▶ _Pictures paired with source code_
◆ ◆ ◆
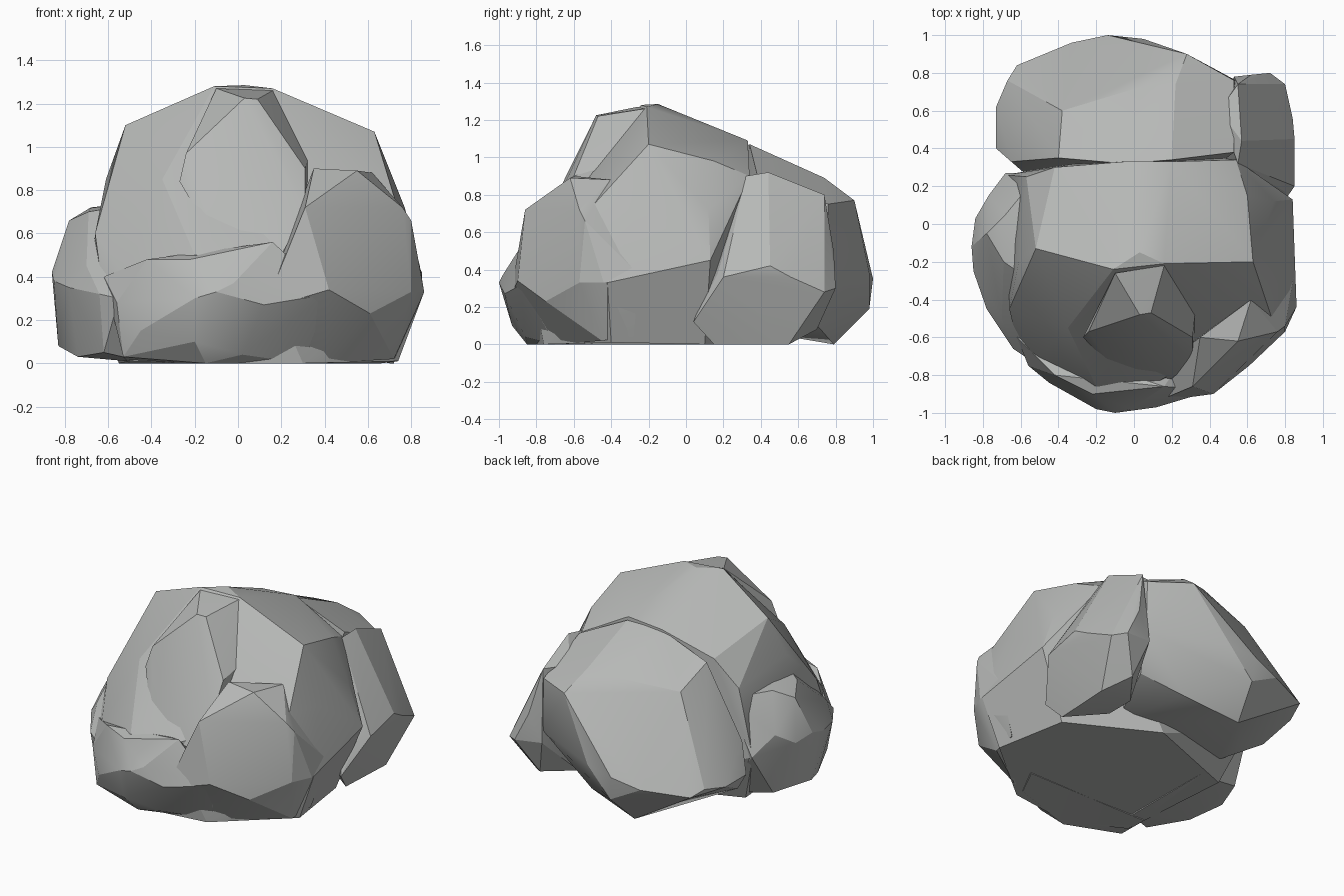
import bpy, bmesh, math

stone = bpy.data.materials.new("grey_stone")
stone.diffuse_color = (0.47, 0.48, 0.47, 1)


def rock(name, pts, angle=20):
    """Chiselled boulder: convex hull of a few corner points."""
    bm = bmesh.new()
    for p in pts:
        bm.verts.new(p)
    bmesh.ops.convex_hull(bm, input=bm.verts)
    loose = [v for v in bm.verts if not v.link_faces]
    bmesh.ops.delete(bm, geom=loose, context='VERTS')
    bmesh.ops.dissolve_limit(bm, angle_limit=math.radians(3),
                             verts=bm.verts, edges=bm.edges)
    bmesh.ops.recalc_face_normals(bm, faces=bm.faces)
    me = bpy.data.meshes.new(name)
    bm.to_mesh(me)
    bm.free()
    me.materials.append(stone)
    ob = bpy.data.objects.new(name, me)
    bpy.context.collection.objects.link(ob)
    bpy.ops.object.select_all(action='DESELECT')
    ob.select_set(True)
    bpy.context.view_layer.objects.active = ob
    bpy.ops.object.shade_smooth_by_angle(angle=math.radians(angle))
    return ob


# Tall central boulder
rock("main_boulder", [
    (-0.11, -0.24, 1.28), (0.03, -0.15, 1.285), (0.16, -0.21, 1.27),
    (-0.52, -0.13, 1.10), (-0.42, 0.30, 0.96), (-0.05, 0.33, 1.07),
    (0.20, 0.33, 1.09), (0.63, -0.20, 1.07), (0.60, 0.15, 0.98),
    (0.54, 0.34, 0.90), (-0.57, 0.25, 0.78), (-0.61, -0.20, 0.85),
    (-0.35, -0.55, 0.85), (0.25, -0.50, 0.95), (-0.52, -0.72, 0.40),
    (-0.66, -0.45, 0.60), (0.77, -0.25, 0.72), (0.74, 0.12, 0.72),
    (0.86, -0.42, 0.33), (0.84, 0.13, 0.45), (0.85, -0.10, 0.40),
    (-0.68, 0.26, 0.35), (-0.55, 0.15, 0.0), (0.66, 0.10, 0.0),
    (0.74, -0.40, 0.01), (0.30, -0.76, 0.0), (-0.15, -0.82, 0.0),
    (-0.50, -0.65, 0.01), (0.10, 0.40, 0.0), (-0.20, -0.86, 0.50),
    (0.08, -0.86, 0.50), (0.73, -0.50, 0.74), (-0.62, -0.62, 0.30)])

# Slab leaning on the front, up to the summit
rock("front_slab", [
    (0.03, -0.48, 1.225), (0.09, -0.47, 1.22), (0.16, -0.22, 1.26),
    (-0.10, -0.26, 1.27), (-0.24, -0.57, 0.97), (-0.27, -0.60, 0.84),
    (0.09, -0.76, 0.66), (0.31, -0.60, 0.90), (0.31, -0.72, 0.70),
    (0.33, -0.40, 0.96), (0.20, -0.82, 0.50), (-0.1, -0.78, 0.55)])

# Low rounded bulge at the front foot
rock("front_foot", [
    (-0.02, -0.98, 0.37), (-0.10, -1.00, 0.33), (-0.20, -0.98, 0.30),
    (0.12, -0.97, 0.27), (-0.22, -0.90, 0.48), (-0.42, -0.80, 0.48),
    (0.08, -0.90, 0.47), (0.16, -0.86, 0.56), (-0.45, -0.84, 0.15),
    (-0.56, -0.75, 0.28), (-0.53, -0.75, 0.03), (-0.15, -0.85, 0.0),
    (0.02, -0.86, 0.04), (0.42, -0.88, 0.32), (0.30, -0.70, 0.0),
    (-0.20, -0.93, 0.10), (-0.62, -0.60, 0.40), (0.40, -0.50, 0.0),
    (-0.50, -0.50, 0.0)])

# Angular boulder at the front right
rock("front_right_boulder", [
    (0.55, -0.62, 0.89), (0.31, -0.86, 0.72), (0.42, -0.90, 0.34),
    (0.61, -0.75, 0.23), (0.76, -0.57, 0.72), (0.80, -0.54, 0.66),
    (0.80, -0.57, 0.33), (0.86, -0.44, 0.33), (0.72, -0.45, 0.02),
    (0.40, -0.66, 0.0), (0.12, -0.94, 0.25), (0.35, -0.60, 0.90),
    (0.62, -0.40, 0.88), (0.02, -0.84, 0.05), (0.74, -0.28, 0.04),
    (0.85, -0.25, 0.37)])

# Rounded boulder on the left
rock("left_boulder", [
    (-0.86, -0.12, 0.42), (-0.85, -0.25, 0.38), (-0.84, 0.03, 0.40),
    (-0.83, -0.15, 0.08), (-0.77, 0.15, 0.48), (-0.68, 0.27, 0.35),
    (-0.78, -0.05, 0.66), (-0.68, 0.05, 0.72), (-0.69, -0.20, 0.70),
    (-0.78, -0.45, 0.35), (-0.70, -0.50, 0.45), (-0.64, -0.66, 0.32),
    (-0.62, -0.62, 0.05), (-0.74, -0.35, 0.03), (-0.72, 0.10, 0.06),
    (-0.40, -0.40, 0.75), (-0.50, 0.27, 0.70), (-0.40, -0.50, 0.0),
    (-0.40, 0.15, 0.0), (-0.55, -0.72, 0.30)])

# Wide boulder at the back
rock("back_boulder", [
    (-0.40, 0.35, 0.95), (-0.05, 0.32, 1.06), (0.20, 0.34, 1.07),
    (0.53, 0.38, 0.91), (-0.38, 0.60, 0.84), (0.05, 0.73, 0.88),
    (0.22, 0.74, 0.89), (0.28, 0.90, 0.77), (0.20, 0.91, 0.60),
    (0.53, 0.76, 0.75), (0.54, 0.76, 0.40), (0.05, 0.98, 0.38),
    (-0.14, 1.00, 0.35), (-0.12, 0.98, 0.19), (-0.33, 0.96, 0.30),
    (-0.62, 0.84, 0.28), (-0.67, 0.76, 0.32), (-0.73, 0.62, 0.30),
    (-0.73, 0.40, 0.30), (-0.65, 0.33, 0.48), (-0.68, 0.42, 0.20),
    (-0.48, 0.45, 0.10), (-0.17, 0.79, 0.0),
    (0.20, 0.72, 0.08), (0.45, 0.60, 0.20), (0.3, 0.2, 0.10),
    (-0.5, 0.2, 0.12)])

# Smaller boulder tucked in at the back right
rock("back_right_boulder", [
    (0.55, 0.32, 0.90), (0.57, 0.44, 0.92), (0.55, 0.74, 0.80),
    (0.72, 0.80, 0.30), (0.80, 0.74, 0.28), (0.62, 0.79, 0.50),
    (0.85, 0.45, 0.42), (0.85, 0.20, 0.36), (0.80, 0.17, 0.38),
    (0.84, 0.56, 0.36), (0.74, 0.04, 0.12), (0.70, 0.15, 0.0),
    (0.72, 0.55, 0.0), (0.60, 0.70, 0.08), (0.45, 0.50, 0.05),
    (0.45, 0.30, 0.05), (0.45, 0.60, 0.80), (0.53, 0.78, 0.32)])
◆ ◆ ◆
▶ _YOUR INSTRUCTIONS_
Give back the records word for word, without their pictures.

▶ _SOLVED EXERCISE_
import bpy, bmesh, math

stone = bpy.data.materials.new("grey_stone")
stone.diffuse_color = (0.47, 0.48, 0.47, 1)


def rock(name, pts, angle=20):
    """Chiselled boulder: convex hull of a few corner points."""
    bm = bmesh.new()
    for p in pts:
        bm.verts.new(p)
    bmesh.ops.convex_hull(bm, input=bm.verts)
    loose = [v for v in bm.verts if not v.link_faces]
    bmesh.ops.delete(bm, geom=loose, context='VERTS')
    bmesh.ops.dissolve_limit(bm, angle_limit=math.radians(3),
                             verts=bm.verts, edges=bm.edges)
    bmesh.ops.recalc_face_normals(bm, faces=bm.faces)
    me = bpy.data.meshes.new(name)
    bm.to_mesh(me)
    bm.free()
    me.materials.append(stone)
    ob = bpy.data.objects.new(name, me)
    bpy.context.collection.objects.link(ob)
    bpy.ops.object.select_all(action='DESELECT')
    ob.select_set(True)
    bpy.context.view_layer.objects.active = ob
    bpy.ops.object.shade_smooth_by_angle(angle=math.radians(angle))
    return ob


# Tall central boulder
rock("main_boulder", [
    (-0.11, -0.24, 1.28), (0.03, -0.15, 1.285), (0.16, -0.21, 1.27),
    (-0.52, -0.13, 1.10), (-0.42, 0.30, 0.96), (-0.05, 0.33, 1.07),
    (0.20, 0.33, 1.09), (0.63, -0.20, 1.07), (0.60, 0.15, 0.98),
    (0.54, 0.34, 0.90), (-0.57, 0.25, 0.78), (-0.61, -0.20, 0.85),
    (-0.35, -0.55, 0.85), (0.25, -0.50, 0.95), (-0.52, -0.72, 0.40),
    (-0.66, -0.45, 0.60), (0.77, -0.25, 0.72), (0.74, 0.12, 0.72),
    (0.86, -0.42, 0.33), (0.84, 0.13, 0.45), (0.85, -0.10, 0.40),
    (-0.68, 0.26, 0.35), (-0.55, 0.15, 0.0), (0.66, 0.10, 0.0),
    (0.74, -0.40, 0.01), (0.30, -0.76, 0.0), (-0.15, -0.82, 0.0),
    (-0.50, -0.65, 0.01), (0.10, 0.40, 0.0), (-0.20, -0.86, 0.50),
    (0.08, -0.86, 0.50), (0.73, -0.50, 0.74), (-0.62, -0.62, 0.30)])

# Slab leaning on the front, up to the summit
rock("front_slab", [
    (0.03, -0.48, 1.225), (0.09, -0.47, 1.22), (0.16, -0.22, 1.26),
    (-0.10, -0.26, 1.27), (-0.24, -0.57, 0.97), (-0.27, -0.60, 0.84),
    (0.09, -0.76, 0.66), (0.31, -0.60, 0.90), (0.31, -0.72, 0.70),
    (0.33, -0.40, 0.96), (0.20, -0.82, 0.50), (-0.1, -0.78, 0.55)])

# Low rounded bulge at the front foot
rock("front_foot", [
    (-0.02, -0.98, 0.37), (-0.10, -1.00, 0.33), (-0.20, -0.98, 0.30),
    (0.12, -0.97, 0.27), (-0.22, -0.90, 0.48), (-0.42, -0.80, 0.48),
    (0.08, -0.90, 0.47), (0.16, -0.86, 0.56), (-0.45, -0.84, 0.15),
    (-0.56, -0.75, 0.28), (-0.53, -0.75, 0.03), (-0.15, -0.85, 0.0),
    (0.02, -0.86, 0.04), (0.42, -0.88, 0.32), (0.30, -0.70, 0.0),
    (-0.20, -0.93, 0.10), (-0.62, -0.60, 0.40), (0.40, -0.50, 0.0),
    (-0.50, -0.50, 0.0)])

# Angular boulder at the front right
rock("front_right_boulder", [
    (0.55, -0.62, 0.89), (0.31, -0.86, 0.72), (0.42, -0.90, 0.34),
    (0.61, -0.75, 0.23), (0.76, -0.57, 0.72), (0.80, -0.54, 0.66),
    (0.80, -0.57, 0.33), (0.86, -0.44, 0.33), (0.72, -0.45, 0.02),
    (0.40, -0.66, 0.0), (0.12, -0.94, 0.25), (0.35, -0.60, 0.90),
    (0.62, -0.40, 0.88), (0.02, -0.84, 0.05), (0.74, -0.28, 0.04),
    (0.85, -0.25, 0.37)])

# Rounded boulder on the left
rock("left_boulder", [
    (-0.86, -0.12, 0.42), (-0.85, -0.25, 0.38), (-0.84, 0.03, 0.40),
    (-0.83, -0.15, 0.08), (-0.77, 0.15, 0.48), (-0.68, 0.27, 0.35),
    (-0.78, -0.05, 0.66), (-0.68, 0.05, 0.72), (-0.69, -0.20, 0.70),
    (-0.78, -0.45, 0.35), (-0.70, -0.50, 0.45), (-0.64, -0.66, 0.32),
    (-0.62, -0.62, 0.05), (-0.74, -0.35, 0.03), (-0.72, 0.10, 0.06),
    (-0.40, -0.40, 0.75), (-0.50, 0.27, 0.70), (-0.40, -0.50, 0.0),
    (-0.40, 0.15, 0.0), (-0.55, -0.72, 0.30)])

# Wide boulder at the back
rock("back_boulder", [
    (-0.40, 0.35, 0.95), (-0.05, 0.32, 1.06), (0.20, 0.34, 1.07),
    (0.53, 0.38, 0.91), (-0.38, 0.60, 0.84), (0.05, 0.73, 0.88),
    (0.22, 0.74, 0.89), (0.28, 0.90, 0.77), (0.20, 0.91, 0.60),
    (0.53, 0.76, 0.75), (0.54, 0.76, 0.40), (0.05, 0.98, 0.38),
    (-0.14, 1.00, 0.35), (-0.12, 0.98, 0.19), (-0.33, 0.96, 0.30),
    (-0.62, 0.84, 0.28), (-0.67, 0.76, 0.32), (-0.73, 0.62, 0.30),
    (-0.73, 0.40, 0.30), (-0.65, 0.33, 0.48), (-0.68, 0.42, 0.20),
    (-0.48, 0.45, 0.10), (-0.17, 0.79, 0.0),
    (0.20, 0.72, 0.08), (0.45, 0.60, 0.20), (0.3, 0.2, 0.10),
    (-0.5, 0.2, 0.12)])

# Smaller boulder tucked in at the back right
rock("back_right_boulder", [
    (0.55, 0.32, 0.90), (0.57, 0.44, 0.92), (0.55, 0.74, 0.80),
    (0.72, 0.80, 0.30), (0.80, 0.74, 0.28), (0.62, 0.79, 0.50),
    (0.85, 0.45, 0.42), (0.85, 0.20, 0.36), (0.80, 0.17, 0.38),
    (0.84, 0.56, 0.36), (0.74, 0.04, 0.12), (0.70, 0.15, 0.0),
    (0.72, 0.55, 0.0), (0.60, 0.70, 0.08), (0.45, 0.50, 0.05),
    (0.45, 0.30, 0.05), (0.45, 0.60, 0.80), (0.53, 0.78, 0.32)])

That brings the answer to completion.